**What you need to do:**
Copy out the lines of the records below, and only those lines, from the one with "left = bm.verts.new((-0.71" through the one with "bpy.context.collection.objects.link(pot)", exactly as they appear.

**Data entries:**
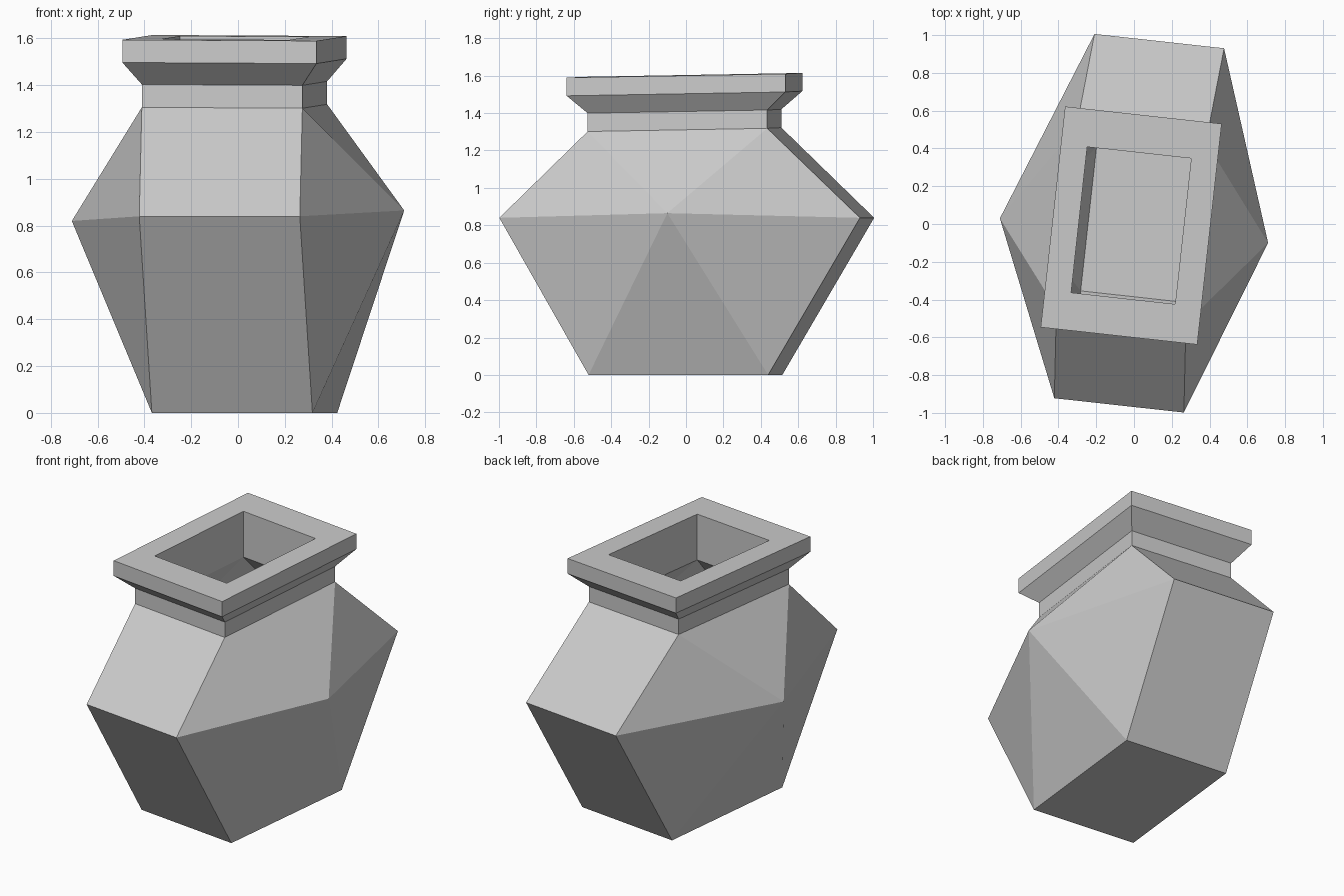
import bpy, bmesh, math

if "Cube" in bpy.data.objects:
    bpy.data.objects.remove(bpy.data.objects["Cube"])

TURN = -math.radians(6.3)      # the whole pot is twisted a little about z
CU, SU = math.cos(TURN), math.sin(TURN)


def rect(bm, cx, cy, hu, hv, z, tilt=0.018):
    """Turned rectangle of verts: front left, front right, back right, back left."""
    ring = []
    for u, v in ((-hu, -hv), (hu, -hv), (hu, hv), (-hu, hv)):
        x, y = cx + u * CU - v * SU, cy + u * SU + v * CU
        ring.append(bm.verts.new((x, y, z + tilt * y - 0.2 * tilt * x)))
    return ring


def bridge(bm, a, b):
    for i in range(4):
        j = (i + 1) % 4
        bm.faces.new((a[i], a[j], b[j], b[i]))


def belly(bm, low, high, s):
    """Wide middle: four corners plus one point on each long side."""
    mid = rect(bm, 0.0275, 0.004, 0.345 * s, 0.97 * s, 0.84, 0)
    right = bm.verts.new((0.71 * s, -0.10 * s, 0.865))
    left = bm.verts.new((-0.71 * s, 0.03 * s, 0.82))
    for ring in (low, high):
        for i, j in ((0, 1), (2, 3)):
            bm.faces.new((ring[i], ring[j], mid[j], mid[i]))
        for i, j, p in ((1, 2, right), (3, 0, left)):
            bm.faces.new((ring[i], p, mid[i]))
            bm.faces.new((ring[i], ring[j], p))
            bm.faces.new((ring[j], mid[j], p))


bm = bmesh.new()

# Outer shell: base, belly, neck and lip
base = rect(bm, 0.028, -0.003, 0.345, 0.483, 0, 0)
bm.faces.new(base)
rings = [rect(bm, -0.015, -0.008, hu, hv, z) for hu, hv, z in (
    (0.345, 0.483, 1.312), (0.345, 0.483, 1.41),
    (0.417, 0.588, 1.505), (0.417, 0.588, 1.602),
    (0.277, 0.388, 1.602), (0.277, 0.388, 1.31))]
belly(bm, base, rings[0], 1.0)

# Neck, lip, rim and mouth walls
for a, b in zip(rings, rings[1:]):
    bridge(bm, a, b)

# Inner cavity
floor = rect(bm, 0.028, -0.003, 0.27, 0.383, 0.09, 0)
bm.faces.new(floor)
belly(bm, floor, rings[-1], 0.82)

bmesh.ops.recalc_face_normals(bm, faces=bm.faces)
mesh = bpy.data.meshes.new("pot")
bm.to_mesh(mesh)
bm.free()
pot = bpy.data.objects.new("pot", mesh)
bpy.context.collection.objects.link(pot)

==

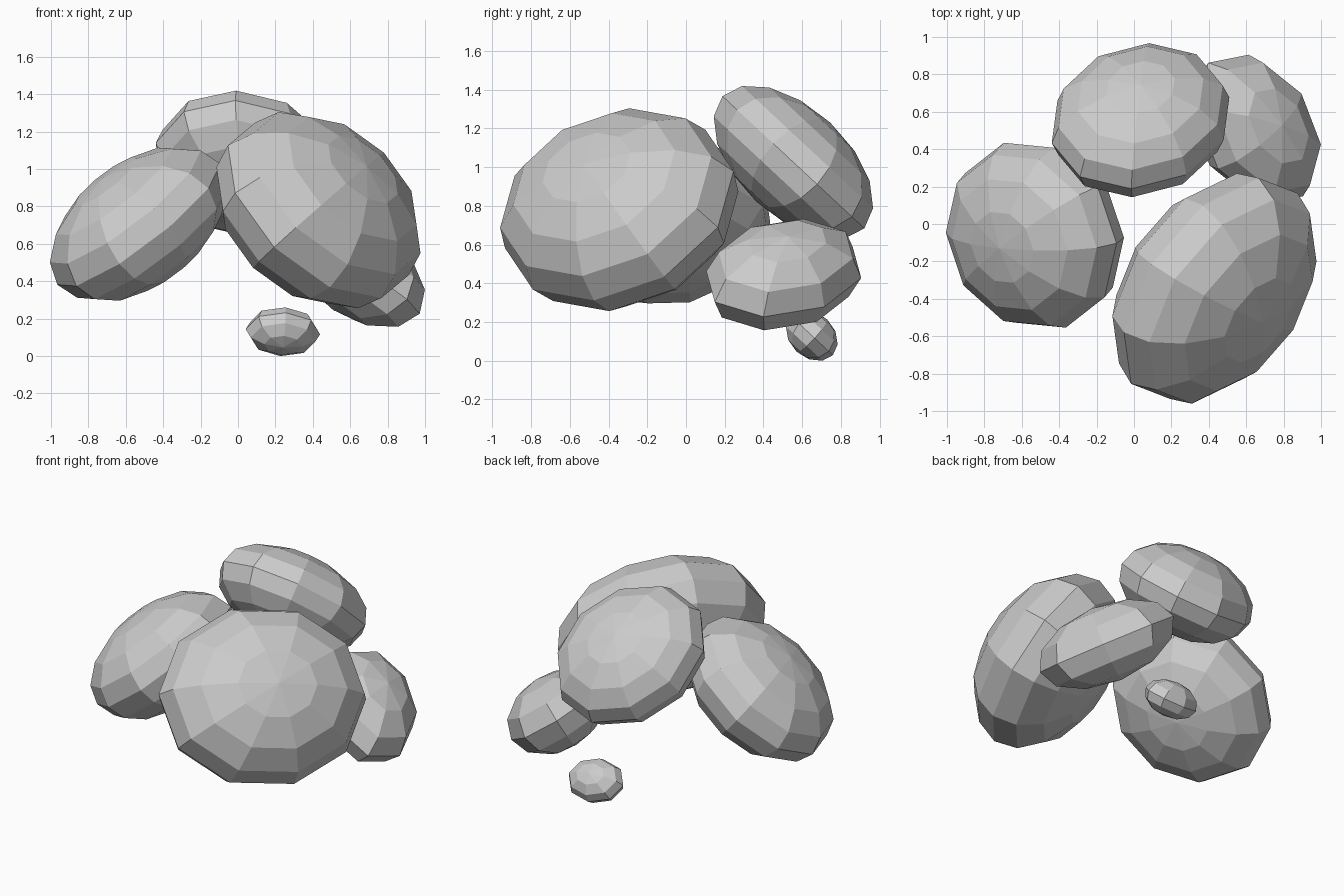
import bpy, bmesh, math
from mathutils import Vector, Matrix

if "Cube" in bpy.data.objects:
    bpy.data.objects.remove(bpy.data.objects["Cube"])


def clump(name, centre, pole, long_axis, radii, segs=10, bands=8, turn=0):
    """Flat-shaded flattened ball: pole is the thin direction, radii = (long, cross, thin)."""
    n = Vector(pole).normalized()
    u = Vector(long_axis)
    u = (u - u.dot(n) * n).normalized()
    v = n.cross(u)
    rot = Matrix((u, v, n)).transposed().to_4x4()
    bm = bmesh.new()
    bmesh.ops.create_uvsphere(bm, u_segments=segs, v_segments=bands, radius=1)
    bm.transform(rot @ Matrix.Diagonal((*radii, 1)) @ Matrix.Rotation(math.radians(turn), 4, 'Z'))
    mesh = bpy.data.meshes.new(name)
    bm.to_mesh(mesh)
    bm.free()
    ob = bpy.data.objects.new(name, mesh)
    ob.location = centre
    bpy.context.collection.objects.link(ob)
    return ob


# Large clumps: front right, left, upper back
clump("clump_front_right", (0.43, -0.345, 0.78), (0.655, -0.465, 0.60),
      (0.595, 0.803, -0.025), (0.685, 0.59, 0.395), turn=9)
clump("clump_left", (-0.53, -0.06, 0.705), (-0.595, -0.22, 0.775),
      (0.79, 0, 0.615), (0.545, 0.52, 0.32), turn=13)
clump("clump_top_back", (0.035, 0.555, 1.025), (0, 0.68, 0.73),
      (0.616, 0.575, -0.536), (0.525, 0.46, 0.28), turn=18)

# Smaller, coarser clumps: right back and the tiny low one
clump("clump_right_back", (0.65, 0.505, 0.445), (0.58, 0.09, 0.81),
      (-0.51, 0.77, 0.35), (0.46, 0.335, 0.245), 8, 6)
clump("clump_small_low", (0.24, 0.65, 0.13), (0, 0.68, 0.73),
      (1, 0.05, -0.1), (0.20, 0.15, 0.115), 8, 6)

**Result of this exercise:**
    left = bm.verts.new((-0.71 * s, 0.03 * s, 0.82))
    for ring in (low, high):
        for i, j in ((0, 1), (2, 3)):
            bm.faces.new((ring[i], ring[j], mid[j], mid[i]))
        for i, j, p in ((1, 2, right), (3, 0, left)):
            bm.faces.new((ring[i], p, mid[i]))
            bm.faces.new((ring[i], ring[j], p))
            bm.faces.new((ring[j], mid[j], p))


bm = bmesh.new()

# Outer shell: base, belly, neck and lip
base = rect(bm, 0.028, -0.003, 0.345, 0.483, 0, 0)
bm.faces.new(base)
rings = [rect(bm, -0.015, -0.008, hu, hv, z) for hu, hv, z in (
    (0.345, 0.483, 1.312), (0.345, 0.483, 1.41),
    (0.417, 0.588, 1.505), (0.417, 0.588, 1.602),
    (0.277, 0.388, 1.602), (0.277, 0.388, 1.31))]
belly(bm, base, rings[0], 1.0)

# Neck, lip, rim and mouth walls
for a, b in zip(rings, rings[1:]):
    bridge(bm, a, b)

# Inner cavity
floor = rect(bm, 0.028, -0.003, 0.27, 0.383, 0.09, 0)
bm.faces.new(floor)
belly(bm, floor, rings[-1], 0.82)

bmesh.ops.recalc_face_normals(bm, faces=bm.faces)
mesh = bpy.data.meshes.new("pot")
bm.to_mesh(mesh)
bm.free()
pot = bpy.data.objects.new("pot", mesh)
bpy.context.collection.objects.link(pot)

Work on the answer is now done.